There seem to be many missing links in this hierarchy of blatant discrimination. Claims of “social inequities” that contribute to “increased risk” from Covid among some minority groups are perhaps attributable to the fact that many live and work in densely populated areas. However, Martin Kulldorff, a Harvard epidemiologist and professor, told the NY Post on January 1st that, “I have not seen [race] as one of the risk factors for severe disease and death.”

Many Whites also live and work in densely populated areas. And Covid did not seem to discriminate when it hit hard almost two years ago and killed many of those Whites, especially in boroughs like Brooklyn and Queens.
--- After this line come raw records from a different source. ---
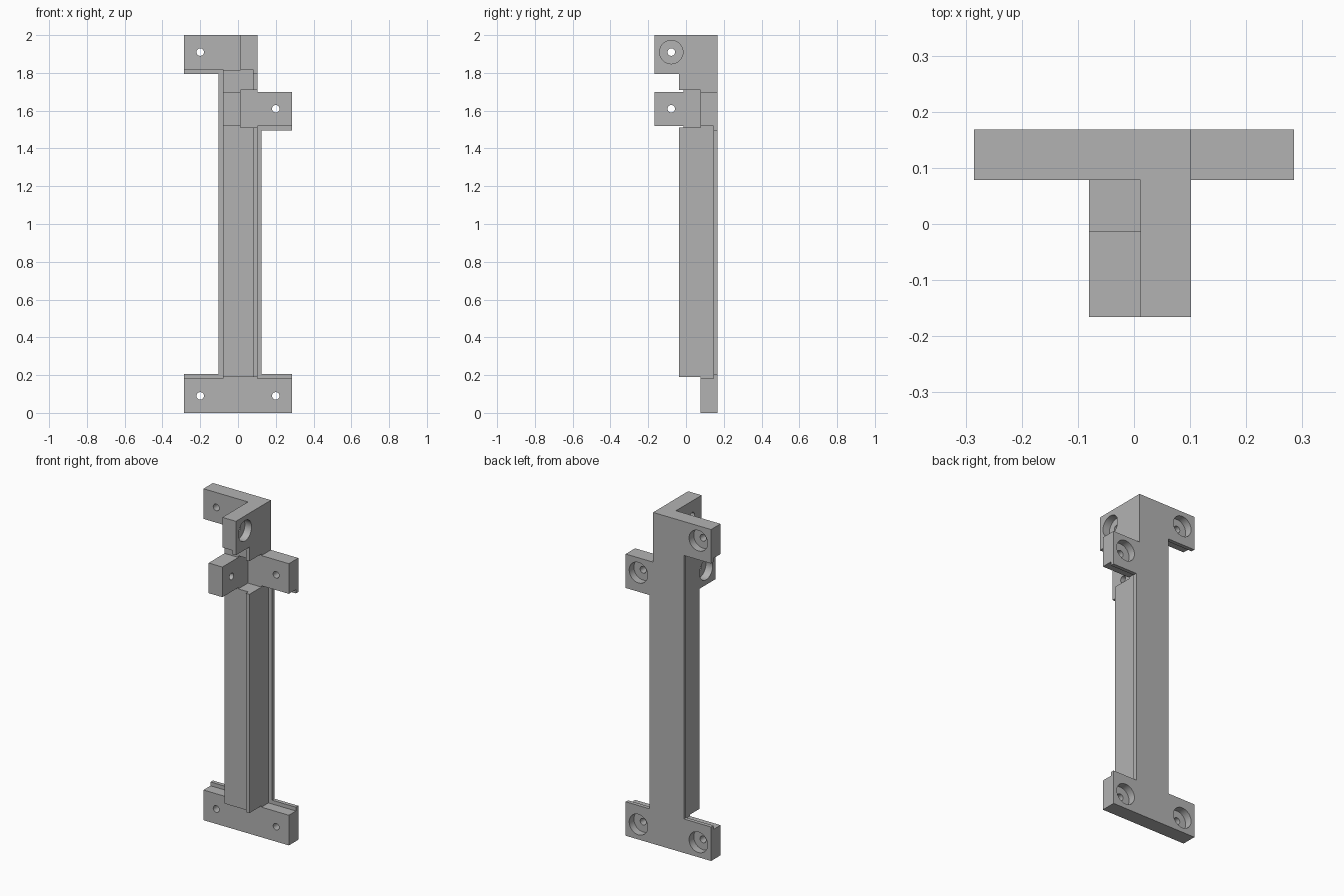
import bpy, bmesh, math
from mathutils import Vector, Matrix

cube = bpy.data.objects.get("Cube")
if cube:
    bpy.data.objects.remove(cube, do_unlink=True)

grey = bpy.data.materials.new("plain grey")
grey.use_nodes = True
COLOR = (0.45, 0.45, 0.45, 1)
grey.diffuse_color = COLOR
grey.node_tree.nodes["Principled BSDF"].inputs["Base Color"].default_value = COLOR

# Key planes of the square post, its centre and its thin flanges
L, CX, R = -0.08, 0.012, 0.102
F, CY, B = -0.014, 0.078, 0.168
T = 0.023                      # flange thickness and overhang
W, FRONT = 0.285, -0.166       # reach of the tabs
HOLE_X, HOLE_Y = 0.2, -0.078


def new_object(name, bm):
    mesh = bpy.data.meshes.new(name)
    bm.to_mesh(mesh)
    bm.free()
    obj = bpy.data.objects.new(name, mesh)
    mesh.materials.append(grey)
    bpy.context.scene.collection.objects.link(obj)
    return obj


def box(name, x, y, z):
    lo, hi = (Vector(c) for c in zip(x, y, z))
    bm = bmesh.new()
    bmesh.ops.create_cube(bm, size=1)
    for v in bm.verts:
        v.co = (lo + hi) / 2 + v.co * (hi - lo)
    return new_object(name, bm)


def drill(name, centre, axis, radius, depth):
    """Cylinder of the given half length about centre."""
    bm = bmesh.new()
    bmesh.ops.create_cone(bm, cap_ends=True, segments=32, radius1=radius,
                          radius2=radius, depth=2 * depth)
    turn = Vector(axis).to_track_quat("Z", "Y").to_matrix().to_4x4()
    bm.transform(Matrix.Translation(centre) @ turn)
    return new_object(name, bm)


def combine(target, tool, operation):
    tool.hide_render = True
    mod = target.modifiers.new(operation, "BOOLEAN")
    mod.operation, mod.solver, mod.object = operation, "EXACT", tool
    deps = bpy.context.evaluated_depsgraph_get()
    mesh = bpy.data.meshes.new_from_object(target.evaluated_get(deps))
    target.modifiers.clear()
    target.data = mesh
    bpy.data.objects.remove(tool, do_unlink=True)


# Post with back and side flanges
body = box("corner_bracket", (L, R), (F, B), (0.1, 1.9))
for part in (
    box("back_flange", (L - T, R), (B - T, B), (0.1, 1.9)),
    box("back_flange_lower", (L, R + T), (B - T, B), (0.1, 1.6)),
    box("side_flange", (R - T, R), (F - T, B), (0.1, 1.9)),
):
    combine(body, part, "UNION")

# Clearance notches at the foot, the middle and the head
for part in (
    box("foot_notch", (-1, 1), (-1, CY), (0, 0.19)),
    box("middle_notch", (CX, 1), (-1, CY), (1.51, 1.71)),
    box("head_notch", (-1, CX), (-1, CY), (1.815, 3)),
):
    combine(body, part, "DIFFERENCE")

# Mounting tabs with their thin lips
for part in (
    box("foot_tab", (-W, W), (CY, B), (0, 0.182)),
    box("foot_lip", (-W, W), (B - T, B), (0, 0.205)),
    box("middle_tab", (CX, W), (CY, B), (1.518, 1.7)),
    box("middle_lip", (CX, W), (B - T, B), (1.495, 1.7)),
    box("middle_front_tab", (L, CX), (FRONT, CY), (1.518, 1.7)),
    box("head_tab", (-W, R), (CY, B), (1.818, 2)),
    box("head_lip", (-W, R), (B - T, B), (1.795, 2)),
    box("head_front_tab", (CX, R), (FRONT, B), (1.818, 2)),
    box("head_front_lip", (R - T, R), (FRONT, B), (1.795, 2)),
):
    combine(body, part, "UNION")

# Counterbored screw holes: opening point on the outer face, and axis
screws = [((x, B, z), (0, 1, 0)) for x, z in (
    (-HOLE_X, 0.09), (HOLE_X, 0.09), (HOLE_X, 1.61), (-HOLE_X, 1.91))]
screws += [((R, HOLE_Y, 1.91), (1, 0, 0)), ((L, HOLE_Y, 1.61), (-1, 0, 0))]
for centre, axis in screws:
    combine(body, drill("counterbore", centre, axis, 0.062, 0.045), "DIFFERENCE")
    combine(body, drill("screw_hole", centre, axis, 0.02, 0.12), "DIFFERENCE")

# Merge coplanar faces and smooth only the bores
bm = bmesh.new()
bm.from_mesh(body.data)
bmesh.ops.remove_doubles(bm, verts=bm.verts, dist=0.0001)
bmesh.ops.dissolve_limit(bm, angle_limit=math.radians(1),
                         verts=bm.verts, edges=bm.edges)
bm.to_mesh(body.data)
bm.free()
body.data.materials.clear()
body.data.materials.append(grey)
bpy.ops.object.select_all(action="DESELECT")
body.select_set(True)
bpy.context.view_layer.objects.active = body
bpy.ops.object.shade_smooth_by_angle(angle=math.radians(30))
Jews living in some of those locations suffered severe losses in the first Covid wave, yet they don’t seem to be listed on the NY State or City’s guidelines for preferred eligibility. There is no mention of “systemic” anti-Semitism, despite rising instances of anti-Semitic hate crimes against Jews in New York, especially self-identifying Orthodox Jews. And while it’s debatable whether or not Asians fall under the category of “People of Color”, there is no mention of them as a group suffering from “social inequities”. This, despite data from the NYC Police Department showing a 100% increase in hate crimes across the city in the year 2021, with a spike in crimes against the Asian community and anti-Semitic crimes.

Yet, when is it ethical for any person to move to the head of the line for medical treatment because of his skin color? The answer should be never. Rationing potentially life-saving medications based on so-called perceived “social inequities” is not only immoral but serves to create further social inequities of far greater consequence.

The Post article that quoted Dr. Kulldorff cited a Staten Island doctor who said he filled two prescriptions for Paxlovid (an antiviral Covid treatment) this week and was asked by the pharmacist to disclose the race of his patients before authorizing the treatment. “In my 30 years of being a physician I have never been asked that question when I have prescribed any treatment,” the doctor said.

It is highly ironic, yet sadly predictable, that many CRT founders and supporters are Marxist sympathizers who have upended Marx’s ideology of equality to use against the very physical well-being of New Yorkers. It was to be expected that a warped implementation would follow. Indeed, Governor Kathy Hochul, in a brazen attempt to curry favor among such leftists ahead of the 2022 election, recently signed a slew of new laws aimed at addressing discrimination and racial justice, including one that declares “racism a public health crisis”.

Republican wins this past November in Virginia and elsewhere around the country demonstrated fierce pushback against CRT. Americans don’t like to be told they are racists and White Supremacists when they are not. And being told that Whites should go to the back of the line for medical treatment hopefully won’t go down well in New York either. Or in New York courts.

In two weeks, we will observe Martin Luther King Day. The same people who concocted the discriminatory Covid treatment eligibility guidelines should have a hard time celebrating while trying to reconcile their ideology with Dr. King’s message of achieving racial equality through a colorblind society. The legendary civil-rights leader long hoped for a day when someone would be judged by “the content of their character rather than the color of their skin.” Certainly, that judgement should start with equal access to medical treatments that support the physical well-being of that character.

Sara Lehmann is an award-winning New York based columnist and interviewer. Before joining Hamodia in 2018, she was a long time columnist and interviewer for The Jewish Press. Her writings, which can be seen at saralehmann.com, have been published in The Jerusalem Post, JNS, Times of Israel, Arutz Sheva, The Daily Caller and other publications.